**What you are asked to do**
The expected response is the full listing, retyped exactly, without its images.

**Supplied records**

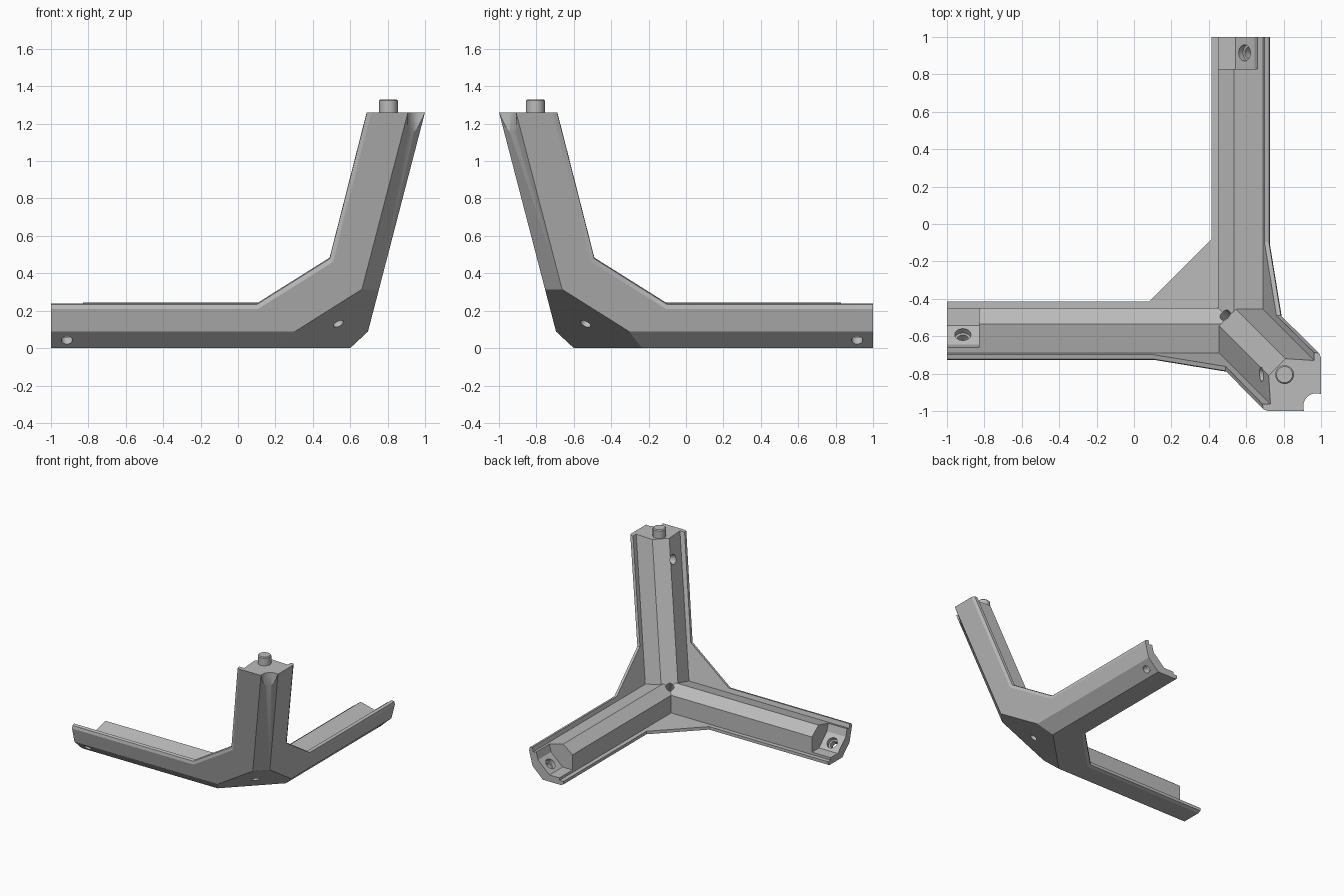
import bpy, bmesh, math
from mathutils import Vector as V

old = bpy.data.objects.get("Cube")
if old:
    bpy.data.objects.remove(old, do_unlink=True)

grey = bpy.data.materials.new("plain_grey")
grey.use_nodes = True
colour = (0.5, 0.5, 0.5, 1)
grey.diffuse_color = colour
grey.node_tree.nodes["Principled BSDF"].inputs["Base Color"].default_value = colour

LEAN, WALL, TOP = 0.26, 0.672, 1.26


def flip(v):
    """Mirror across the diagonal plane of symmetry."""
    return V((-v[1], -v[0], v[2]))


def flip_planes(planes):
    return [(flip(p), flip(n)) for p, n in planes]


def P(point, normal):
    return (V(point), V(normal).normalized())


def add_object(name, bm):
    bmesh.ops.recalc_face_normals(bm, faces=bm.faces)
    mesh = bpy.data.meshes.new(name)
    bm.to_mesh(mesh)
    bm.free()
    mesh.materials.append(grey)
    ob = bpy.data.objects.new(name, mesh)
    bpy.context.scene.collection.objects.link(ob)
    return ob


def convex(name, planes, size=4):
    """Solid lying behind every (point, outward normal) plane."""
    bm = bmesh.new()
    bmesh.ops.create_cube(bm, size=size)
    for p, n in planes:
        bmesh.ops.bisect_plane(bm, geom=bm.verts[:] + bm.edges[:] + bm.faces[:],
                               dist=1e-5, plane_co=p, plane_no=n, clear_outer=True)
        corners = [v.co.copy() for v in bm.verts]
        bm.clear()
        for co in corners:
            bm.verts.new(co)
        bmesh.ops.remove_doubles(bm, verts=bm.verts, dist=1e-4)
        bmesh.ops.convex_hull(bm, input=bm.verts)
        bmesh.ops.dissolve_limit(bm, angle_limit=0.01, verts=bm.verts, edges=bm.edges)
    return add_object(name, bm)


def rod(name, start, end, radius, bevel=0):
    """Round bar between two points."""
    start, end = V(start), V(end)
    axis = end - start
    bm = bmesh.new()
    bmesh.ops.create_cone(bm, cap_ends=True, segments=32, radius1=radius,
                          radius2=radius, depth=axis.length)
    if bevel:
        rim = [e for e in bm.edges if all(v.co.z > 0 for v in e.verts)]
        bmesh.ops.bevel(bm, geom=rim, offset=bevel, segments=1, affect='EDGES')
    bm.transform(axis.to_track_quat('Z', 'Y').to_matrix().to_4x4())
    bmesh.ops.translate(bm, verts=bm.verts, vec=(start + end) / 2)
    return add_object(name, bm)


def combine(target, other, operation):
    mod = target.modifiers.new(operation.lower(), 'BOOLEAN')
    mod.operation, mod.object, mod.solver = operation, other, 'MANIFOLD'
    graph = bpy.context.evaluated_depsgraph_get()
    mesh = bpy.data.meshes.new_from_object(target.evaluated_get(graph))
    target.modifiers.clear()
    target.data = mesh
    bpy.data.objects.remove(other, do_unlink=True)


# Outer envelope: three walls, three bevels, corner cap and arm ends
n_bottom = V((0, 0, -1))
n_front = V((0, -1, -LEAN)).normalized()
bevel_low = P((0, -0.6, 0), (0, -0.68, -0.73))
bevel_up = P((0.908, -1, TOP), (1, -1, -2 * LEAN))
cap = P((0.4175, -0.4175, 0), (1, -1, -1.85))
sides = [(V((0, -WALL, 0)), n_front), bevel_low, P((-1, 0, 0), (-1, 0, 0))]
envelope = sides + flip_planes(sides)
envelope += [P((0, 0, 0), n_bottom), bevel_up, cap, P((0, 0, TOP), (0, 0, 1))]

pieces = []


def add_piece(name, planes):
    """Oversized piece, trimmed later; sizes differ so ends never coincide."""
    pieces.append(convex(name, planes, 4 + 0.02 * len(pieces)))


def lip_wall(points, normal, mirrored=False):
    """Thin wall made of two arm strips and the gusset between them."""
    inner = (points[0] - normal * 0.035, -normal)
    for a, b in zip(points, points[1:]):
        e = normal.cross(b - a).normalized()
        if e.dot(V((0.6, -0.6, 0.1)) - a) > 0:
            e = -e
        planes = [inner, (a, e), P(a - e * 0.022, e * 0.43 + normal * 0.9)]
        add_piece("lip_wall", flip_planes(planes) if mirrored else planes)


side = [V((x, -WALL - LEAN * z, z)) for x, z in
        ((-1, 0.23), (0.1, 0.23), (0.49, 0.475), (0.69, TOP))]
lip_wall(side, n_front)
lip_wall(side, n_front, True)
lip_wall([V((x, y, 0)) for x, y in
          ((-1, -0.415), (0.08, -0.415), (0.415, -0.08), (0.415, 1))], n_bottom)

# Low arm cores
core = [P((0, -0.45, 0), (0, 1, 0)),
        P((0, -0.535, 0.245), (0, 0.065, 0.085)),
        P((0, -0.535, 0.245), (0, -LEAN, 1))]
add_piece("arm_core", core)
add_piece("arm_core", flip_planes(core))

# Leaning upright core
edge = (0.72, -0.81, TOP)
upright_side = P(edge, (-1.068, -0.068, LEAN))
add_piece("upright_core", [upright_side, P(edge, (-1, 1, 2 * LEAN))]
          + flip_planes([upright_side]))

bracket = pieces.pop(0)
bracket.name = "corner_bracket"
for piece in pieces:
    combine(bracket, piece, 'UNION')
combine(bracket, convex("envelope", envelope, 5), 'INTERSECT')

# Screw seats cut into the arm tips
notch = [P((-0.83, 0, 0), (1, 0, 0)),
         P((0, -0.59, 0.1), (0, -0.68, -0.73)),
         P((0, 0, 0.055), (0, 0, -1)),
         (V((0, -WALL, 0)) - n_front * 0.064, n_front)]
combine(bracket, convex("notch", notch), 'DIFFERENCE')
combine(bracket, convex("notch", flip_planes(notch)), 'DIFFERENCE')

# Screw holes: both arm tips, corner, upright side and pocket at its top
axis = bevel_low[1]
hole = V((-0.915, -0.645, 0.043))
seat = hole - axis * 0.045
for f in (V, flip):
    combine(bracket, rod("hole", f(hole + axis * 0.05), f(hole - axis * 0.14), 0.03), 'DIFFERENCE')
    combine(bracket, rod("sink", f(seat), f(seat - axis * 0.1), 0.043), 'DIFFERENCE')
mid = V((0.535, -0.535, 0.135))
combine(bracket, rod("hole", mid + cap[1] * 0.2, mid - cap[1] * 0.4, 0.03), 'DIFFERENCE')
mouth = V((0.68, -0.805, 1.1))
combine(bracket, rod("hole", mouth + upright_side[1] * 0.05,
                     mouth - upright_side[1] * 0.12, 0.038), 'DIFFERENCE')
combine(bracket, rod("pocket", (0.975, -0.975, 0.9), (0.975, -0.975, 1.4), 0.07), 'DIFFERENCE')

# Locating peg on the upright
peg = rod("locating_peg", (0.805, -0.805, 1.2), (0.805, -0.805, 1.33), 0.05, 0.007)

for ob in (bracket, peg):
    bpy.ops.object.select_all(action='DESELECT')
    ob.select_set(True)
    bpy.context.view_layer.objects.active = ob
    bpy.ops.object.shade_smooth_by_angle(angle=math.radians(25))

**Answer to the exercise**
import bpy, bmesh, math
from mathutils import Vector as V

old = bpy.data.objects.get("Cube")
if old:
    bpy.data.objects.remove(old, do_unlink=True)

grey = bpy.data.materials.new("plain_grey")
grey.use_nodes = True
colour = (0.5, 0.5, 0.5, 1)
grey.diffuse_color = colour
grey.node_tree.nodes["Principled BSDF"].inputs["Base Color"].default_value = colour

LEAN, WALL, TOP = 0.26, 0.672, 1.26


def flip(v):
    """Mirror across the diagonal plane of symmetry."""
    return V((-v[1], -v[0], v[2]))


def flip_planes(planes):
    return [(flip(p), flip(n)) for p, n in planes]


def P(point, normal):
    return (V(point), V(normal).normalized())


def add_object(name, bm):
    bmesh.ops.recalc_face_normals(bm, faces=bm.faces)
    mesh = bpy.data.meshes.new(name)
    bm.to_mesh(mesh)
    bm.free()
    mesh.materials.append(grey)
    ob = bpy.data.objects.new(name, mesh)
    bpy.context.scene.collection.objects.link(ob)
    return ob


def convex(name, planes, size=4):
    """Solid lying behind every (point, outward normal) plane."""
    bm = bmesh.new()
    bmesh.ops.create_cube(bm, size=size)
    for p, n in planes:
        bmesh.ops.bisect_plane(bm, geom=bm.verts[:] + bm.edges[:] + bm.faces[:],
                               dist=1e-5, plane_co=p, plane_no=n, clear_outer=True)
        corners = [v.co.copy() for v in bm.verts]
        bm.clear()
        for co in corners:
            bm.verts.new(co)
        bmesh.ops.remove_doubles(bm, verts=bm.verts, dist=1e-4)
        bmesh.ops.convex_hull(bm, input=bm.verts)
        bmesh.ops.dissolve_limit(bm, angle_limit=0.01, verts=bm.verts, edges=bm.edges)
    return add_object(name, bm)


def rod(name, start, end, radius, bevel=0):
    """Round bar between two points."""
    start, end = V(start), V(end)
    axis = end - start
    bm = bmesh.new()
    bmesh.ops.create_cone(bm, cap_ends=True, segments=32, radius1=radius,
                          radius2=radius, depth=axis.length)
    if bevel:
        rim = [e for e in bm.edges if all(v.co.z > 0 for v in e.verts)]
        bmesh.ops.bevel(bm, geom=rim, offset=bevel, segments=1, affect='EDGES')
    bm.transform(axis.to_track_quat('Z', 'Y').to_matrix().to_4x4())
    bmesh.ops.translate(bm, verts=bm.verts, vec=(start + end) / 2)
    return add_object(name, bm)


def combine(target, other, operation):
    mod = target.modifiers.new(operation.lower(), 'BOOLEAN')
    mod.operation, mod.object, mod.solver = operation, other, 'MANIFOLD'
    graph = bpy.context.evaluated_depsgraph_get()
    mesh = bpy.data.meshes.new_from_object(target.evaluated_get(graph))
    target.modifiers.clear()
    target.data = mesh
    bpy.data.objects.remove(other, do_unlink=True)


# Outer envelope: three walls, three bevels, corner cap and arm ends
n_bottom = V((0, 0, -1))
n_front = V((0, -1, -LEAN)).normalized()
bevel_low = P((0, -0.6, 0), (0, -0.68, -0.73))
bevel_up = P((0.908, -1, TOP), (1, -1, -2 * LEAN))
cap = P((0.4175, -0.4175, 0), (1, -1, -1.85))
sides = [(V((0, -WALL, 0)), n_front), bevel_low, P((-1, 0, 0), (-1, 0, 0))]
envelope = sides + flip_planes(sides)
envelope += [P((0, 0, 0), n_bottom), bevel_up, cap, P((0, 0, TOP), (0, 0, 1))]

pieces = []


def add_piece(name, planes):
    """Oversized piece, trimmed later; sizes differ so ends never coincide."""
    pieces.append(convex(name, planes, 4 + 0.02 * len(pieces)))


def lip_wall(points, normal, mirrored=False):
    """Thin wall made of two arm strips and the gusset between them."""
    inner = (points[0] - normal * 0.035, -normal)
    for a, b in zip(points, points[1:]):
        e = normal.cross(b - a).normalized()
        if e.dot(V((0.6, -0.6, 0.1)) - a) > 0:
            e = -e
        planes = [inner, (a, e), P(a - e * 0.022, e * 0.43 + normal * 0.9)]
        add_piece("lip_wall", flip_planes(planes) if mirrored else planes)


side = [V((x, -WALL - LEAN * z, z)) for x, z in
        ((-1, 0.23), (0.1, 0.23), (0.49, 0.475), (0.69, TOP))]
lip_wall(side, n_front)
lip_wall(side, n_front, True)
lip_wall([V((x, y, 0)) for x, y in
          ((-1, -0.415), (0.08, -0.415), (0.415, -0.08), (0.415, 1))], n_bottom)

# Low arm cores
core = [P((0, -0.45, 0), (0, 1, 0)),
        P((0, -0.535, 0.245), (0, 0.065, 0.085)),
        P((0, -0.535, 0.245), (0, -LEAN, 1))]
add_piece("arm_core", core)
add_piece("arm_core", flip_planes(core))

# Leaning upright core
edge = (0.72, -0.81, TOP)
upright_side = P(edge, (-1.068, -0.068, LEAN))
add_piece("upright_core", [upright_side, P(edge, (-1, 1, 2 * LEAN))]
          + flip_planes([upright_side]))

bracket = pieces.pop(0)
bracket.name = "corner_bracket"
for piece in pieces:
    combine(bracket, piece, 'UNION')
combine(bracket, convex("envelope", envelope, 5), 'INTERSECT')

# Screw seats cut into the arm tips
notch = [P((-0.83, 0, 0), (1, 0, 0)),
         P((0, -0.59, 0.1), (0, -0.68, -0.73)),
         P((0, 0, 0.055), (0, 0, -1)),
         (V((0, -WALL, 0)) - n_front * 0.064, n_front)]
combine(bracket, convex("notch", notch), 'DIFFERENCE')
combine(bracket, convex("notch", flip_planes(notch)), 'DIFFERENCE')

# Screw holes: both arm tips, corner, upright side and pocket at its top
axis = bevel_low[1]
hole = V((-0.915, -0.645, 0.043))
seat = hole - axis * 0.045
for f in (V, flip):
    combine(bracket, rod("hole", f(hole + axis * 0.05), f(hole - axis * 0.14), 0.03), 'DIFFERENCE')
    combine(bracket, rod("sink", f(seat), f(seat - axis * 0.1), 0.043), 'DIFFERENCE')
mid = V((0.535, -0.535, 0.135))
combine(bracket, rod("hole", mid + cap[1] * 0.2, mid - cap[1] * 0.4, 0.03), 'DIFFERENCE')
mouth = V((0.68, -0.805, 1.1))
combine(bracket, rod("hole", mouth + upright_side[1] * 0.05,
                     mouth - upright_side[1] * 0.12, 0.038), 'DIFFERENCE')
combine(bracket, rod("pocket", (0.975, -0.975, 0.9), (0.975, -0.975, 1.4), 0.07), 'DIFFERENCE')

# Locating peg on the upright
peg = rod("locating_peg", (0.805, -0.805, 1.2), (0.805, -0.805, 1.33), 0.05, 0.007)

for ob in (bracket, peg):
    bpy.ops.object.select_all(action='DESELECT')
    ob.select_set(True)
    bpy.context.view_layer.objects.active = ob
    bpy.ops.object.shade_smooth_by_angle(angle=math.radians(25))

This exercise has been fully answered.